The first treatment lasts approximately 50 minutes, plus approximately 20 minutes for the consultation. From this first session the reflexologist assesses and discusses with the client the best course of treatment. This varies with each client. Treatment time may be reduced for children and special cases.

For the session you will be seated in a comfortable reflexology chair, with feet slightly raised. The treatment is soothing and relaxing. After one or two treatments your body may respond in a very definite way. Most people note a sense of well-being and relaxation.

Reassuringly, working on the feet does not tickle! Generally all reflex points on both feet are worked.

It is important to note that reflexology complements orthodox medicine.

After a treatment

Rest if possible
Drink plenty of water
Avoid alcohol, caffeine and smoking

Examples of common complaints that generally respond well are:

– Migraine
– Sleep disorders
– Skin problems
– Ear disorders
– Sinus problems, hay fever, breathing disorders
– Hormonal imbalances / fertility issues
– Back pains, neck pains, sciatica
– Development / learning difficulties
– Overdue birth
– Muscular and joint pain
– Stress related digestive disorders

Reflexology may help:

– reduce stress and anxiety by inducing deep relaxation
– revitalise
– strengthen the immune system
– cleanse the body of toxins and impurities
– improve all circulations
– stimulate endorphin release to relieve pain
– promote improved functioning of all body systems
– speed recovery

The cost-effectiveness and benefit to patients of complementary therapies is becoming appreciated by the Health Service, and the offer of complementary therapies including reflexology is increasingly common. Many hospitals now allow reflexologists onto wards, and some employ them directly.

More doctors are now referring patients to reflexologists and some are employing them within their practices. A large proportion of private health insurance companies may cover reflexology treatment on GP referral.

The use of reflexology before and after surgery seems to speed recovery and shorten the stay in hospital, which benefits the patient and also benefits the hospital, freeing beds more quickly and allowing potentially more patients to be treated.

However you come to approach a reflexologist it is necessary to be confident that the practitioner you choose has been well trained, is insured and is a member of a professional organisation.

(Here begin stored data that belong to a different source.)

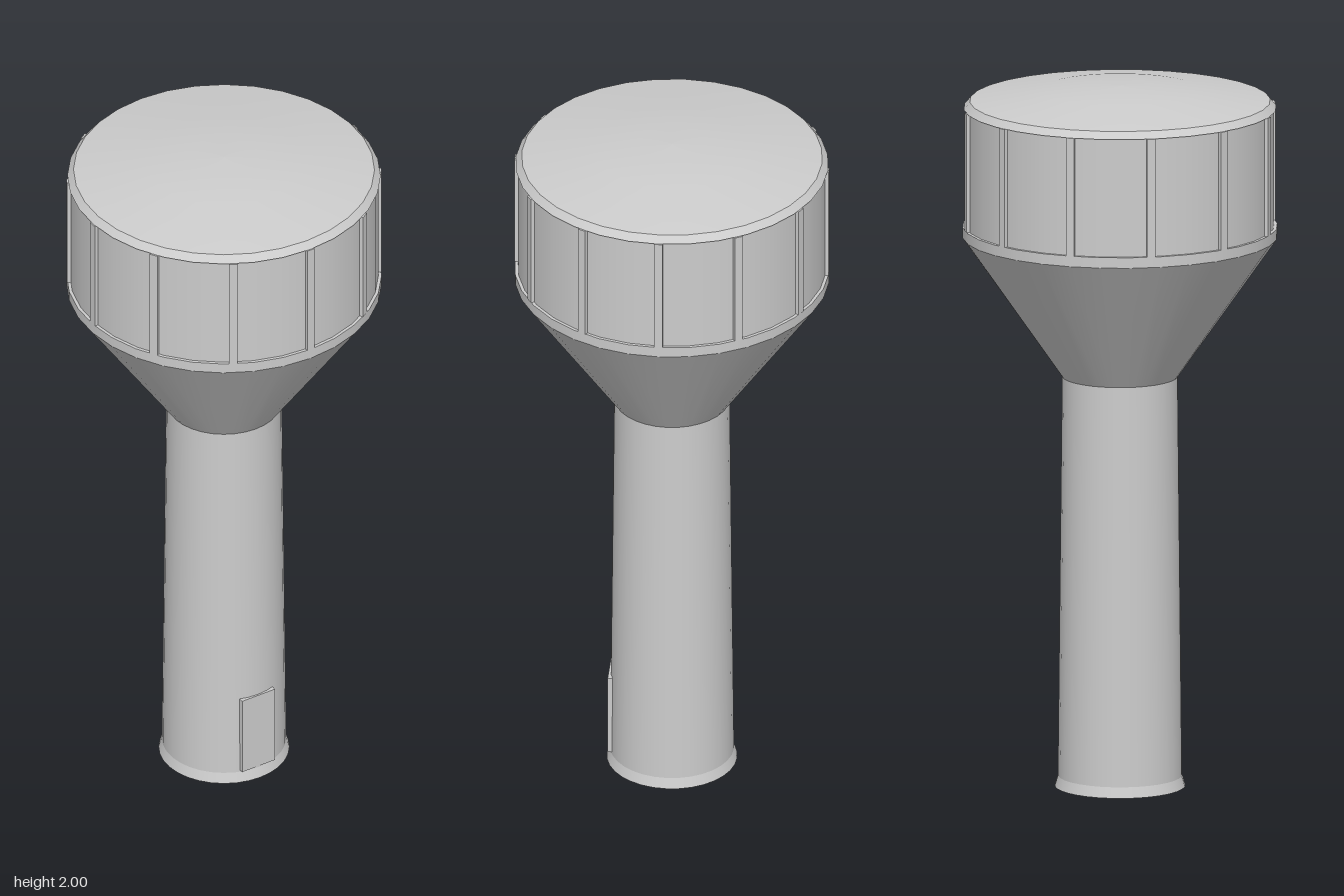
import * as THREE from 'three';

export function createModel() {
  const model = new THREE.Group();
  const concrete = new THREE.MeshStandardMaterial({ color: 0xcccccc });
  concrete.name = 'concrete grey';

  function add(name, geometry) {
    const mesh = new THREE.Mesh(geometry, concrete);
    mesh.name = name;
    model.add(mesh);
    return mesh;
  }
  // Each turned section is its own lathe, so edges between sections stay crisp
  function turned(name, points) {
    return add(name, new THREE.LatheGeometry(points.map(([r, y]) => new THREE.Vector2(r, y)), 32));
  }

  // Stem
  turned('baseUnderside', [[0, 0], [0.183, 0]]);
  turned('baseFlare', [[0.183, 0], [0.174, 0.03]]);
  turned('shaft', [[0.174, 0.03], [0.162, 1.17]]);

  // Tank
  turned('tankFunnel', [[0.162, 1.17], [0.441, 1.57]]);
  turned('lowerBand', [[0.441, 1.57], [0.441, 1.6]]);
  turned('lowerLedge', [[0.441, 1.6], [0.432, 1.6]]);
  turned('tankWall', [[0.432, 1.6], [0.432, 1.937]]);
  turned('rimUnderside', [[0.432, 1.937], [0.438, 1.937]]);
  turned('rimChamfer', [[0.438, 1.937], [0.421, 1.957]]);
  turned('roofDome', [[0.421, 1.957], [0.22, 1.988], [0.1, 1.997], [0, 2]]);

  // Twelve vertical ribs around the tank wall
  const ribs = new THREE.Group();
  ribs.name = 'tankRibs';
  const ribGeometry = new THREE.BoxGeometry(0.024, 0.337, 0.024);
  for (let i = 0; i < 12; i++) {
    const angle = (i / 12) * Math.PI * 2;
    const rib = new THREE.Mesh(ribGeometry, concrete);
    rib.name = 'rib';
    rib.position.set(Math.sin(angle) * 0.429, 1.7685, Math.cos(angle) * 0.429);
    rib.rotation.y = angle;
    ribs.add(rib);
  }
  model.add(ribs);

  // Entrance door at the foot of the shaft
  add('door', new THREE.BoxGeometry(0.11, 0.24, 0.04)).position.set(0, 0.155, 0.156);

  return model;
}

The Association of Reflexologists is the largest independent body of reflexologists in the UK, all of whom must be insured and who work to a code of conduct and ethics. All members have been trained to high professional standards and schools accredited by the Association undertake to meet stringent criteria for their courses.